A cookie is a small text file written to a user’s hard drive that contains an identifying user number. The cookies do not contain any personal information about users. We use the cookie so users do not have to log in every time they use the service and the cookie will automatically expire if you do not visit the Mondaq website (or its affiliate sites) for 12 months. We also use the cookie to personalise a user's experience of the site (for example to show information specific to a user's region). As the Mondaq sites are fully personalised and cookies are essential to its core technology the site will function unpredictably with browsers that do not support cookies - or where cookies are disabled (in these circumstances we advise you to attempt to locate the information you require elsewhere on the web). However if you are concerned about the presence of a Mondaq cookie on your machine you can also choose to expire the cookie immediately (remove it) by selecting the 'Log Off' menu option as the last thing you do when you use the site.

Some of our business partners may use cookies on our site (for example, advertisers). However, we have no access to or control over these cookies and we are not aware of any at present that do so.

Log Files

We use IP addresses to analyse trends, administer the site, track movement, and gather broad demographic information for aggregate use. IP addresses are not linked to personally identifiable information.


This web site contains links to other sites. Please be aware that Mondaq (or its affiliate sites) are not responsible for the privacy practices of such other sites. We encourage our users to be aware when they leave our site and to read the privacy statements of these third party sites. This privacy statement applies solely to information collected by this Web site.

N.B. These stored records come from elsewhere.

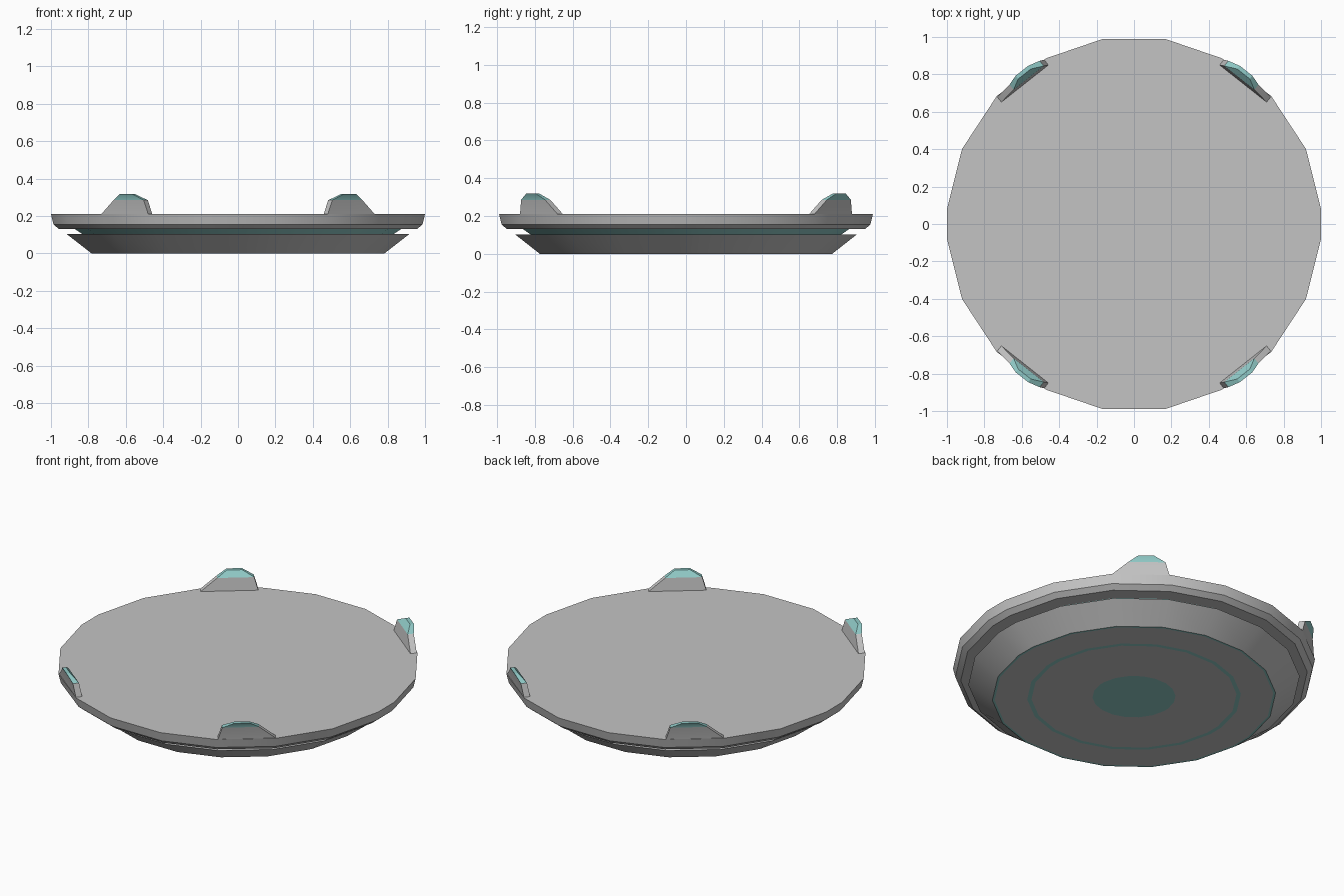
import bpy, bmesh
from math import radians, cos, sin, pi
from mathutils import Vector

cube = bpy.data.objects.get("Cube")
if cube:
    bpy.data.objects.remove(cube, do_unlink=True)


def material(name, rgb):
    m = bpy.data.materials.new(name)
    m.use_nodes = True
    m.diffuse_color = (*rgb, 1)
    m.node_tree.nodes["Principled BSDF"].inputs["Base Color"].default_value = (*rgb, 1)
    return m


GREY = material("grey metal", (0.55, 0.55, 0.55))
TEAL = material("pale teal", (0.28, 0.59, 0.57))

# Slightly uneven twenty-sided outline, mirrored from one quadrant
quadrant = [radians(a) for a in (4.6, 23.6, 43, 62, 80.3)]
half = quadrant + [pi - a for a in reversed(quadrant)]
ANGLES = half + [a + pi for a in half]


def finish(name, bm):
    bmesh.ops.recalc_face_normals(bm, faces=bm.faces)
    mesh = bpy.data.meshes.new(name)
    bm.to_mesh(mesh)
    bm.free()
    mesh.materials.append(GREY)
    mesh.materials.append(TEAL)
    obj = bpy.data.objects.new(name, mesh)
    bpy.context.collection.objects.link(obj)
    bpy.ops.object.select_all(action="DESELECT")
    obj.select_set(True)
    bpy.context.view_layer.objects.active = obj
    bpy.ops.object.shade_smooth_by_angle(angle=radians(25))
    return obj


def skin(bm, loops, teal_bands):
    """Bridge successive loops of points and cap both ends."""
    rings = [[bm.verts.new(p) for p in loop] for loop in loops]
    n = len(rings[0])
    for band, (a, b) in enumerate(zip(rings, rings[1:])):
        for i in range(n):
            j = (i + 1) % n
            f = bm.faces.new((a[i], a[j], b[j], b[i]))
            f.material_index = int(band in teal_bands)
    bm.faces.new(rings[0]).material_index = int(-1 in teal_bands)
    bm.faces.new(rings[-1]).material_index = int(len(loops) - 1 in teal_bands)


def disc(name, profile, teal_bands=()):
    bm = bmesh.new()
    skin(bm, [[(r * cos(a), r * sin(a), z) for a in ANGLES] for r, z in profile], teal_bands)
    return finish(name, bm)


# Stacked round body
disc("upper_deck", [(1.003, 0.21), (0.99, 0.155), (0.96, 0.13)])
disc("glow_band", [(0.875, 0.13), (0.83, 0.1)], (-1, 0, 1))
# Lower hull with painted rings and a centre disc underneath
disc("lower_hull", [(0.918, 0.103), (0.785, 0), (0.772, 0), (0.592, 0),
                    (0.568, 0), (0.23, 0)], (1, 3, 5))

# Lopsided rim tabs: each level is (start, end, inner, outer, height)
LEVELS = [(-0.168, 0.155, 0.95, 0.986, 0.208),
          (-0.145, 0.06, 0.962, 0.997, 0.285),
          (-0.08, 0.005, 0.992, 1.014, 0.318)]
normal = Vector((0.62, 0.785, 0))
along = Vector((0.785, -0.62, 0))
up = Vector((0, 0, 1))

for side, sx in (("left", 1), ("right", -1)):
    for end, sy in (("front", -1), ("back", 1)):
        bm = bmesh.new()
        loops = []
        for t0, t1, inner, outer, z in LEVELS:
            corners = [(t0, inner), (t1, inner), (t1, outer), (t0, outer)]
            points = [along * t + normal * d + up * z for t, d in corners]
            loops.append([(p.x * sx, p.y * sy, p.z) for p in points])
        skin(bm, loops, (1, 2))
        finish(f"{end}_{side}_tab", bm)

Surveys & Contests

From time-to-time our site requests information from users via surveys or contests. Participation in these surveys or contests is completely voluntary and the user therefore has a choice whether or not to disclose any information requested. Information requested may include contact information (such as name and delivery address), and demographic information (such as postcode, age level). Contact information will be used to notify the winners and award prizes. Survey information will be used for purposes of monitoring or improving the functionality of the site.

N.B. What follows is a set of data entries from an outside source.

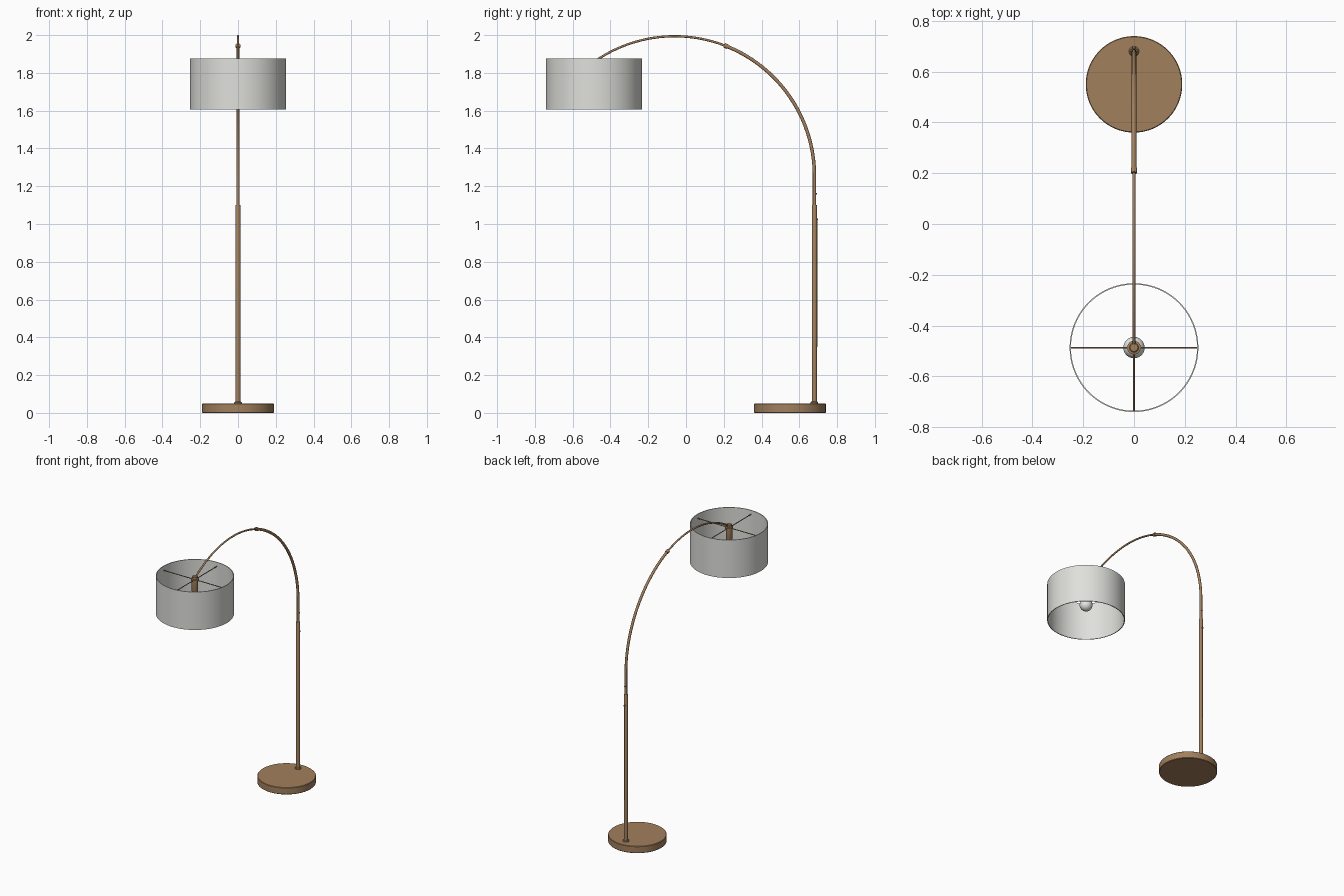
import bpy, math
from mathutils import Vector

if "Cube" in bpy.data.objects:
    bpy.data.objects.remove(bpy.data.objects["Cube"])


def material(name, color):
    m = bpy.data.materials.new(name)
    m.diffuse_color = (*color, 1)
    m.use_nodes = True
    m.node_tree.nodes["Principled BSDF"].inputs["Base Color"].default_value = m.diffuse_color
    return m


BRONZE = material("warm_bronze", (0.36, 0.215, 0.11))
FABRIC = material("shade_fabric", (0.74, 0.74, 0.71))
GLASS = material("bulb_white", (0.82, 0.82, 0.80))


def add_mesh(name, verts, faces, mat):
    me = bpy.data.meshes.new(name)
    me.from_pydata(verts, [], faces)
    me.materials.append(mat)
    ob = bpy.data.objects.new(name, me)
    bpy.context.collection.objects.link(ob)
    bpy.ops.object.select_all(action='DESELECT')
    bpy.context.view_layer.objects.active = ob
    ob.select_set(True)
    bpy.ops.object.shade_smooth_by_angle(angle=math.radians(35))
    return ob


def lathe(name, profile, x, y, mat, n=48, closed=False):
    """Revolve (radius, z) points, listed bottom to top on the outside."""
    verts = [(x + r * math.cos(2 * math.pi * i / n), y + r * math.sin(2 * math.pi * i / n), z)
             for r, z in profile for i in range(n)]
    k = len(profile)
    faces = []
    for j in range(k if closed else k - 1):
        a, b = j * n, ((j + 1) % k) * n
        faces += [(a + i, a + (i + 1) % n, b + (i + 1) % n, b + i) for i in range(n)]
    if not closed:
        faces += [tuple(reversed(range(n))), tuple(range((k - 1) * n, k * n))]
    return add_mesh(name, verts, faces, mat)


def tube(name, path, radius, mat, n=20):
    """Round tube swept along a path of points, capped at both ends."""
    pts = [Vector(p) for p in path]
    verts, faces = [], []
    for j, p in enumerate(pts):
        t = (pts[min(j + 1, len(pts) - 1)] - pts[max(j - 1, 0)]).normalized()
        side = Vector((1, 0, 0)) if abs(t.x) < 0.9 else Vector((0, 1, 0))
        u = (side - t * side.dot(t)).normalized()
        v = t.cross(u)
        for i in range(n):
            a = 2 * math.pi * i / n
            verts.append(p + radius * (u * math.cos(a) + v * math.sin(a)))
        if j:
            a, b = (j - 1) * n, j * n
            faces += [(a + i, a + (i + 1) % n, b + (i + 1) % n, b + i) for i in range(n)]
    faces += [tuple(reversed(range(n))), tuple(range(len(verts) - n, len(verts)))]
    return add_mesh(name, verts, faces, mat)


POLE_Y, SHADE_Y = 0.68, -0.487
ARC_Y, ARC_Z, ARC_R = -0.06, 1.254, 0.74


def arc(deg):
    a = math.radians(deg)
    return (0, ARC_Y + ARC_R * math.cos(a), ARC_Z + ARC_R * math.sin(a))


# Round weighted base with softened rims
lathe("base", [(0.187, 0), (0.19, 0.003), (0.19, 0.047), (0.187, 0.05)], 0, 0.55, BRONZE, 96)

# Lower pole with foot collar
lathe("lower_pole", [(0.0135, 0.045), (0.0135, 1.096), (0.012, 1.10)], 0, POLE_Y, BRONZE, 32)
lathe("foot_collar", [(0.02, 0.05), (0.02, 0.056), (0.016, 0.06)], 0, POLE_Y, BRONZE, 32)

# Fine cord clipped along the back of the pole, and the set screws
tube("back_cord", [(0, POLE_Y + 0.0135, 0.35), (0, POLE_Y + 0.0135, 1.02)], 0.0025, BRONZE, 10)
for name, y, z in (("pole_screw", POLE_Y + 0.012, 1.025), ("arm_screw", POLE_Y + 0.006, 1.16)):
    tube(name, [(0, y, z), (0, y + 0.008, z)], 0.005, BRONZE, 16)

# Upper arm: straight stem flowing into the thick part of the arch
JOINT = 68.5
tube("thick_arm", [(0, POLE_Y, 1.08), (0, POLE_Y, 1.17)]
     + [arc(JOINT * i / 40) for i in range(41)], 0.009, BRONZE)

# Thin part of the arch, ending over the shade, and the joint between them
END = 180 - math.degrees(math.acos((ARC_Y - SHADE_Y) / ARC_R))
tube("thin_arm", [arc(JOINT - 1 + (END - JOINT + 1) * i / 48) for i in range(49)], 0.006, BRONZE)
tube("arm_joint", [arc(JOINT - 0.8), arc(JOINT), arc(JOINT + 0.8)], 0.0125, BRONZE)

# Open drum shade, thin walled
R = 0.2535
lathe("drum_shade", [(R - 0.005, 1.605), (R, 1.605), (R, 1.877), (R - 0.005, 1.877)],
      0, SHADE_Y, FABRIC, 96, closed=True)

# Four spokes holding the shade
for i in range(4):
    a = i * math.pi / 2
    tube(f"shade_spoke_{i + 1}", [(0, SHADE_Y, 1.848),
         ((R - 0.003) * math.cos(a), SHADE_Y + (R - 0.003) * math.sin(a), 1.848)], 0.003, BRONZE, 10)

# Lamp holder with flange
lathe("lamp_holder", [(0.02, 1.765), (0.021, 1.768), (0.021, 1.84), (0.027, 1.842), (0.027, 1.855),
                      (0.019, 1.857), (0.019, 1.87), (0.015, 1.874)], 0, SHADE_Y, BRONZE, 32)

# Globe bulb with short neck
globe = [(0.042 * math.sin(math.radians(d)), 1.72 - 0.042 * math.cos(math.radians(d)))
         for d in range(3, 151, 7)]
lathe("bulb", globe + [(0.018, 1.77)], 0, SHADE_Y, GLASS, 32)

If a user elects to use our referral service for informing a friend about our site, we ask them for the friend’s name and email address. Mondaq stores this information and may contact the friend to invite them to register with Mondaq, but they will not be contacted more than once. The friend may contact Mondaq to request the removal of this information from our database.


This website takes every reasonable precaution to protect our users’ information. When users submit sensitive information via the website, your information is protected using firewalls and other security technology. If you have any questions about the security at our website, you can send an email to

Correcting/Updating Personal Information

If a user’s personally identifiable information changes (such as postcode), or if a user no longer desires our service, we will endeavour to provide a way to correct, update or remove that user’s personal data provided to us. This can usually be done at the “Your Profile” page or by sending an email to

Notification of Changes

If we decide to change our Terms & Conditions or Privacy Policy, we will post those changes on our site so our users are always aware of what information we collect, how we use it, and under what circumstances, if any, we disclose it. If at any point we decide to use personally identifiable information in a manner different from that stated at the time it was collected, we will notify users by way of an email. Users will have a choice as to whether or not we use their information in this different manner. We will use information in accordance with the privacy policy under which the information was collected.

How to contact Mondaq

You can contact us with comments or queries at

If for some reason you believe Mondaq Ltd. has not adhered to these principles, please notify us by e-mail at and we will use commercially reasonable efforts to determine and correct the problem promptly.